internal static IEnumerable<PropertyDefinition> FindFlaggedProperties(this TypeDefinition type)
{
	var results = new List<PropertyDefinition>();

	//TODO loop through all properties of the given type and check whether they are of type
	//     DateTimeOffset and flagged with the DateTimeOffsetSerialize attribute

	return results;
}

internal static void RebuildProperty(this TypeDefinition type, PropertyDefinition property)
{
	//TODO create additional string property, and modify original one
}

For now, we can finish the program’s Main method by inserting references to these helper methods.

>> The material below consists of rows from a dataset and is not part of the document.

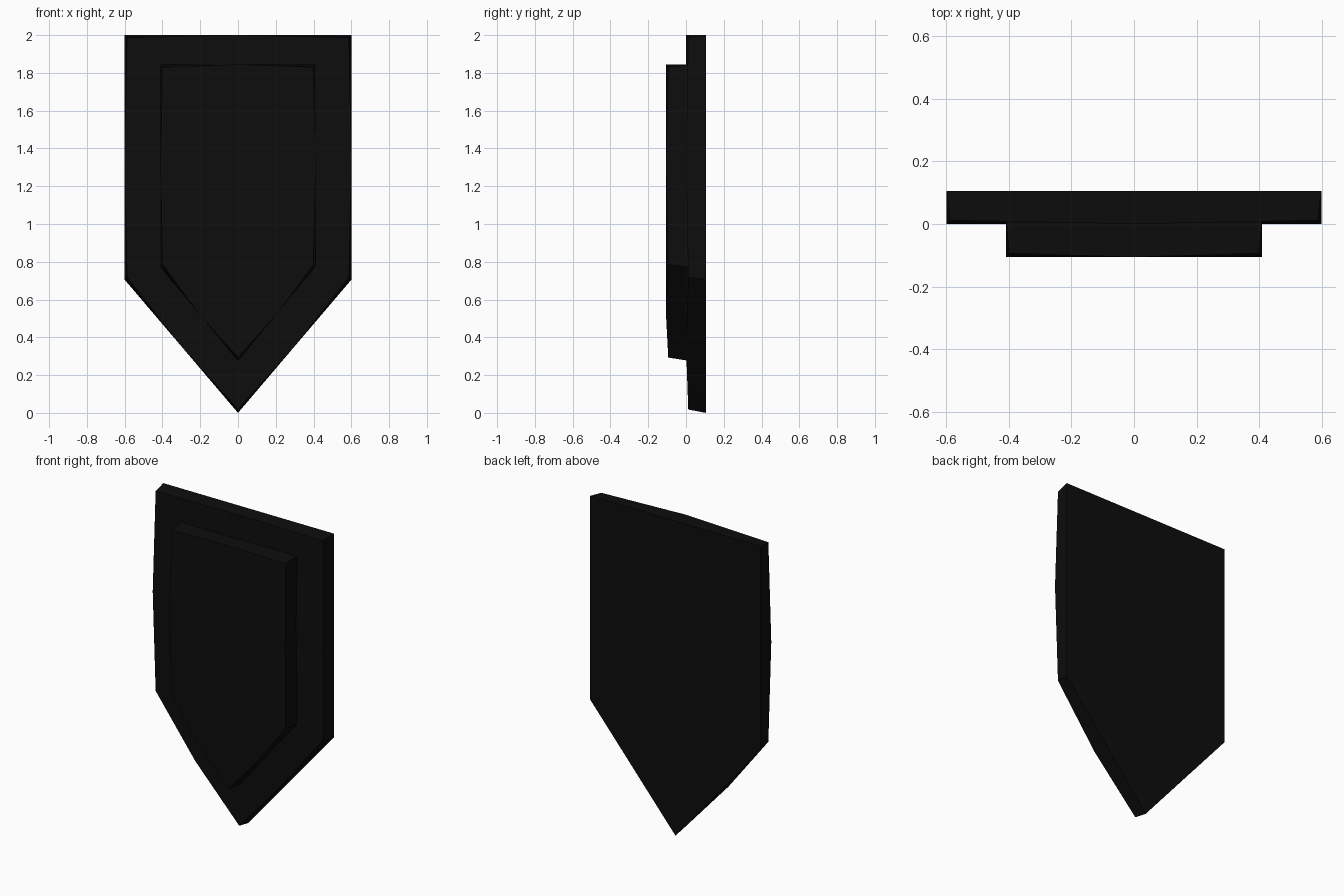
import bpy
import bmesh
from math import radians
from mathutils import Vector

cube = bpy.data.objects.get("Cube")
if cube:
    bpy.data.objects.remove(cube, do_unlink=True)

# One near-black finish for both plates
black = bpy.data.materials.new("matte_black")
black.use_nodes = True
colour = (0.004, 0.004, 0.004, 1)
black.diffuse_color = colour
bsdf = black.node_tree.nodes["Principled BSDF"]
bsdf.inputs["Base Color"].default_value = colour
bsdf.inputs["Roughness"].default_value = 0.7


def pointed_plate(name, half, top, shoulder, tip, front, back):
    """Five-sided plate whose front corners are softly pulled in and back."""
    corners = [Vector(p) for p in
               ((-half, top), (half, top), (half, shoulder), (0, tip), (-half, shoulder))]
    middle = Vector((0, (top + shoulder) / 2))
    bm = bmesh.new()
    front_ring, back_ring = [], []
    for i, corner in enumerate(corners):
        halfway = corner.lerp(corners[(i + 1) % len(corners)], 0.5)
        soft = corner + (middle - corner).normalized() * 0.018
        for rim, rear, y in ((soft, corner, front + 0.012), (halfway, halfway, front)):
            front_ring.append(bm.verts.new((rim.x, y, rim.y)))
            back_ring.append(bm.verts.new((rear.x, back, rear.y)))
    hub = bm.verts.new((0, front, middle.y))
    count = len(front_ring)
    for i in range(count):
        j = (i + 1) % count
        bm.faces.new((hub, front_ring[i], front_ring[j]))
        bm.faces.new((front_ring[i], back_ring[i], back_ring[j], front_ring[j]))
    bm.faces.new(back_ring)
    bmesh.ops.recalc_face_normals(bm, faces=bm.faces)
    mesh = bpy.data.meshes.new(name)
    bm.to_mesh(mesh)
    bm.free()
    mesh.materials.append(black)
    plate = bpy.data.objects.new(name, mesh)
    bpy.context.collection.objects.link(plate)
    bpy.ops.object.select_all(action="DESELECT")
    plate.select_set(True)
    bpy.context.view_layer.objects.active = plate
    bpy.ops.object.shade_smooth_by_angle(angle=radians(30))
    return plate


# Large backing plate and the raised panel on its front
pointed_plate("backing_plate", 0.6, 2.0, 0.705, 0.0, 0.0, 0.106)
pointed_plate("raised_front_panel", 0.41, 1.845, 0.77, 0.275, -0.106, 0.02)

Each class needs to be scanned for properties to be modified, afterwards each of these properties must be processed individually. As soon as at least one property has been adapted, the hasChanged flag is set in order to ensure the whole assembly file will be regenerated:

foreach (var type in module.Types)
{
	var flaggedProperties = type.FindFlaggedProperties();
	if (!flaggedProperties.Any())
		continue;

	foreach (var property in flaggedProperties)
	{
		type.RebuildProperty(property);
	}
	hasChanged = true;
}

The actual logic for finding flagged properties and manipulating them will be discussed in part #4 of this series of blog articles.